One of the fastest-growing alternative investment classes in recent years has been managed futures. As of December 2010, $266.8 billion was invested in the space, a more than tenfold jump since 1994. But many investors-and their advisors-are on a learning curve when it comes to deploying them in portfolios.

Managed futures are programs run by commodity trading advisors (CTAs) who are registered with the Commodity Futures Trading Commission. They manage client assets in proprietary programs that trade an array of futures contracts in hard and soft commodities, equity indexes, currencies and other assets.

Managed futures shined during the 2008 meltdown, as the industry's various indexes gained around 18% to 20% while the S&P 500 slumped 37%. The beauty of this asset class, proponents say, is that it invests in areas that have low correlation to traditional assets, such as stocks and bonds, to provide diversification to help mitigate investment risk.

"The amount of diversification within the managed futures space is huge," said Brian Bell, research director at alternative asset manager Equinox Fund Management LLC. "We recently looked at the correlation of all of the managers in our products and found that 80% of them have daily correlations to each other of less than 0.4%."

Bell said that since 1980 there have been 33 months when the S&P was down 5% or more, and during 79% of those months managed futures had positive performance.

Of course, managed futures aren't a panacea, and their lack of correlation to stocks and bonds can work both ways. "One of the struggles of managed futures is keeping people in the strategy when we're not performing at the peak when other assets might be," said Brad Weltler, regional director at Steben & Co. "2008 was obviously a great sales year for all of us in the space, but we lost money in 2009 when other assets went up. But that's the reason why you have strategies that react differently over different times. Advisors try to get clients from Point A to Point B with the least amount of risk, and you do that by allocating to different strategies. Managed futures can be a piece of that overall puzzle."

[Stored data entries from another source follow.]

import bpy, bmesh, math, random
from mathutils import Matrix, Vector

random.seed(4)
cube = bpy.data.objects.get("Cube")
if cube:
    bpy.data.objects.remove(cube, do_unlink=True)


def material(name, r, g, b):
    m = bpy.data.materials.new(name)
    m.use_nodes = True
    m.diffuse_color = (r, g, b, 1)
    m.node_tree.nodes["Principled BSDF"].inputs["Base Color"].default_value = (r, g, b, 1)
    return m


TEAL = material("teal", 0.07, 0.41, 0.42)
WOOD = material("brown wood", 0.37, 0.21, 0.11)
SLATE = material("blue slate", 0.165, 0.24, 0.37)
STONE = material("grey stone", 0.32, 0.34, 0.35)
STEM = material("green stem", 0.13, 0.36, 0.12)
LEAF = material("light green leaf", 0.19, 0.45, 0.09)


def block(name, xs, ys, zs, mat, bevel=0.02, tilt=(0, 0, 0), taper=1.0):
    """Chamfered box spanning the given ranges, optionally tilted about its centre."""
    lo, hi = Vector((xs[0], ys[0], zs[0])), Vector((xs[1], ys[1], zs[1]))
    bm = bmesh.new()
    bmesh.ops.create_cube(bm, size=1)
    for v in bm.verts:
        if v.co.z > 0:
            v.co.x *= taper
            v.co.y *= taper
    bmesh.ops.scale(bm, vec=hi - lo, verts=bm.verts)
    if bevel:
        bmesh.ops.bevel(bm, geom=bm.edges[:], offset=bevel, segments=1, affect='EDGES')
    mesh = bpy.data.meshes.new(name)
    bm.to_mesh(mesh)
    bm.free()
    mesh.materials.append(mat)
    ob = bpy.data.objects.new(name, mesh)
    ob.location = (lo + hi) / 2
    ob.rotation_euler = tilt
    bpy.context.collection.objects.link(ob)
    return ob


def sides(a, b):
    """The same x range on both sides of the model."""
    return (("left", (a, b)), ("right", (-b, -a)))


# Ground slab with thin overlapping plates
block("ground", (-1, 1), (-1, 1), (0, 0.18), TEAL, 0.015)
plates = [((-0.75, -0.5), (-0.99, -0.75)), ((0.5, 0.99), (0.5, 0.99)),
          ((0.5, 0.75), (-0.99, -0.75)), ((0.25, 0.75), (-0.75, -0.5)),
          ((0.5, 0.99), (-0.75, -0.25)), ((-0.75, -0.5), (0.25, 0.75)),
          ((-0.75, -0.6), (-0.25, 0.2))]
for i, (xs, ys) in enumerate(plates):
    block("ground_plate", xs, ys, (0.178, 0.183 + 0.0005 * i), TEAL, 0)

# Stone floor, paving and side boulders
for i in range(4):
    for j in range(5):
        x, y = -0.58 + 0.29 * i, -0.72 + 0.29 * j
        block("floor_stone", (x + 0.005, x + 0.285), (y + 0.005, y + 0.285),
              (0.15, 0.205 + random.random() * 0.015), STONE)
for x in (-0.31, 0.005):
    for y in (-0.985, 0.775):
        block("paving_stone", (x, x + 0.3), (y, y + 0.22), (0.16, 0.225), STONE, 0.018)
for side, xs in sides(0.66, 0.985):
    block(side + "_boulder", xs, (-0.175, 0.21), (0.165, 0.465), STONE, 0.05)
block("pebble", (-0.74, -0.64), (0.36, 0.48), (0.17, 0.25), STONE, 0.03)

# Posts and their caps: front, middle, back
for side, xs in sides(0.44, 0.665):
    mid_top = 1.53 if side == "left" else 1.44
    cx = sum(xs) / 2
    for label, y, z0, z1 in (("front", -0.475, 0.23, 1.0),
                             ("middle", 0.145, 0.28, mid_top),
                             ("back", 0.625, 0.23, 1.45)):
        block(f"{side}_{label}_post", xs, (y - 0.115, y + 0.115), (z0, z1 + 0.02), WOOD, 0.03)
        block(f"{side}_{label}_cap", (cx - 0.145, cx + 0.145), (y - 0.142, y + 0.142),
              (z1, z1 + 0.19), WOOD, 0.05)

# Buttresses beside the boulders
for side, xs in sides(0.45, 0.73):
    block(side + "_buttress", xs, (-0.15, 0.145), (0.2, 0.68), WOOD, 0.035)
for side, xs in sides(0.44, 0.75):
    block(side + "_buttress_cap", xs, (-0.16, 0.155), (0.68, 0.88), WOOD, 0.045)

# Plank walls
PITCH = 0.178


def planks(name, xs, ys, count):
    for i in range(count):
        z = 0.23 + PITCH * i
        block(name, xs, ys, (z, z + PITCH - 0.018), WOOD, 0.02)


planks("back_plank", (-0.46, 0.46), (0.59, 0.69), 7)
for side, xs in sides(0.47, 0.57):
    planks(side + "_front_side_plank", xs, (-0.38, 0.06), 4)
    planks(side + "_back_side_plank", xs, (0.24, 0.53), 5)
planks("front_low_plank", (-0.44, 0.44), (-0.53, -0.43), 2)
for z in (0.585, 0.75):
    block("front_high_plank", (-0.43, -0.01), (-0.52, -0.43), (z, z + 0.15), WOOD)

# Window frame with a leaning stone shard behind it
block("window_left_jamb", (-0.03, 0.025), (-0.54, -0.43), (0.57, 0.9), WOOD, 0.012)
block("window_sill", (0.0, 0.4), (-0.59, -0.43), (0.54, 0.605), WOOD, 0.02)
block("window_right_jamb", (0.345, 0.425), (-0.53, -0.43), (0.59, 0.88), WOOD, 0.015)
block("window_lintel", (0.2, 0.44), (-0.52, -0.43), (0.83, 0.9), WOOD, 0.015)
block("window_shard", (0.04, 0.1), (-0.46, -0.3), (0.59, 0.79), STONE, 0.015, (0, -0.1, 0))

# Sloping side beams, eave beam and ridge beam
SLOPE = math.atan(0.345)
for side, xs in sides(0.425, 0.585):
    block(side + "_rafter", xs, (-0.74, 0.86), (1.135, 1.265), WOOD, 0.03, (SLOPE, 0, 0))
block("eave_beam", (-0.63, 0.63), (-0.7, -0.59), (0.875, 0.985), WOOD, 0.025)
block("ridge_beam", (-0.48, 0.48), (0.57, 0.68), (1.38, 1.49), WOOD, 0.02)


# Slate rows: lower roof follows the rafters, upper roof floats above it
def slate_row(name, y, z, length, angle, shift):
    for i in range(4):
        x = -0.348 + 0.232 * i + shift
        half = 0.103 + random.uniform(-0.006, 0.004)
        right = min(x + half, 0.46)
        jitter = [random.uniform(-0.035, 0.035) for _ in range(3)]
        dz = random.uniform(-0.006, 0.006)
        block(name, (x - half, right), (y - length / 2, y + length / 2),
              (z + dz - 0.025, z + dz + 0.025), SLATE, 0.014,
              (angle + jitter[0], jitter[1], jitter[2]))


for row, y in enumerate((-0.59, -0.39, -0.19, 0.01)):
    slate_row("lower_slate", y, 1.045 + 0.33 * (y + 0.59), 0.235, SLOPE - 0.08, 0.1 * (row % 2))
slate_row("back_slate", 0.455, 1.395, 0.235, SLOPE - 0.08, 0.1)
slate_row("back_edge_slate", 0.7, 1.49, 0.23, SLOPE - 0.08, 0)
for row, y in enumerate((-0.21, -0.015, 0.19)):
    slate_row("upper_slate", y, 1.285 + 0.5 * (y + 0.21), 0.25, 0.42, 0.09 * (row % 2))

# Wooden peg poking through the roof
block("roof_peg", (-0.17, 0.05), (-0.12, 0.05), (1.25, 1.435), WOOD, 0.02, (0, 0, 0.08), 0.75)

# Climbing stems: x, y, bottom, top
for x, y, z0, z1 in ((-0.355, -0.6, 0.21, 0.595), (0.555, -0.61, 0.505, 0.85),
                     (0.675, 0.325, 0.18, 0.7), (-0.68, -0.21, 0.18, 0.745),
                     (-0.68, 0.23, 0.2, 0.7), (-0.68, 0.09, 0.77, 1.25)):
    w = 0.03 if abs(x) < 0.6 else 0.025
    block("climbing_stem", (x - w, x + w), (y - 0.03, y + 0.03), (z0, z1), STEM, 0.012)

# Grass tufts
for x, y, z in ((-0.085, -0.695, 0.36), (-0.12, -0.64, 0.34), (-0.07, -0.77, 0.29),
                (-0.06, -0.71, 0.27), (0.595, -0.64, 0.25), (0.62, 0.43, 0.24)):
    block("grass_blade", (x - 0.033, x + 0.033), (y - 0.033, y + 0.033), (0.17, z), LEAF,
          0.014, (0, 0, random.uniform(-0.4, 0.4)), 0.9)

Regarding the allocation of managed futures, Weltler suggested they should comprise 15% of the equity portion of a portfolio. So in a 60-40 allocation, 15% of the 60% portion allocated to stocks-or 9% of the total portfolio-would provide the optimal risk reduction of the portfolio's equity component, he said.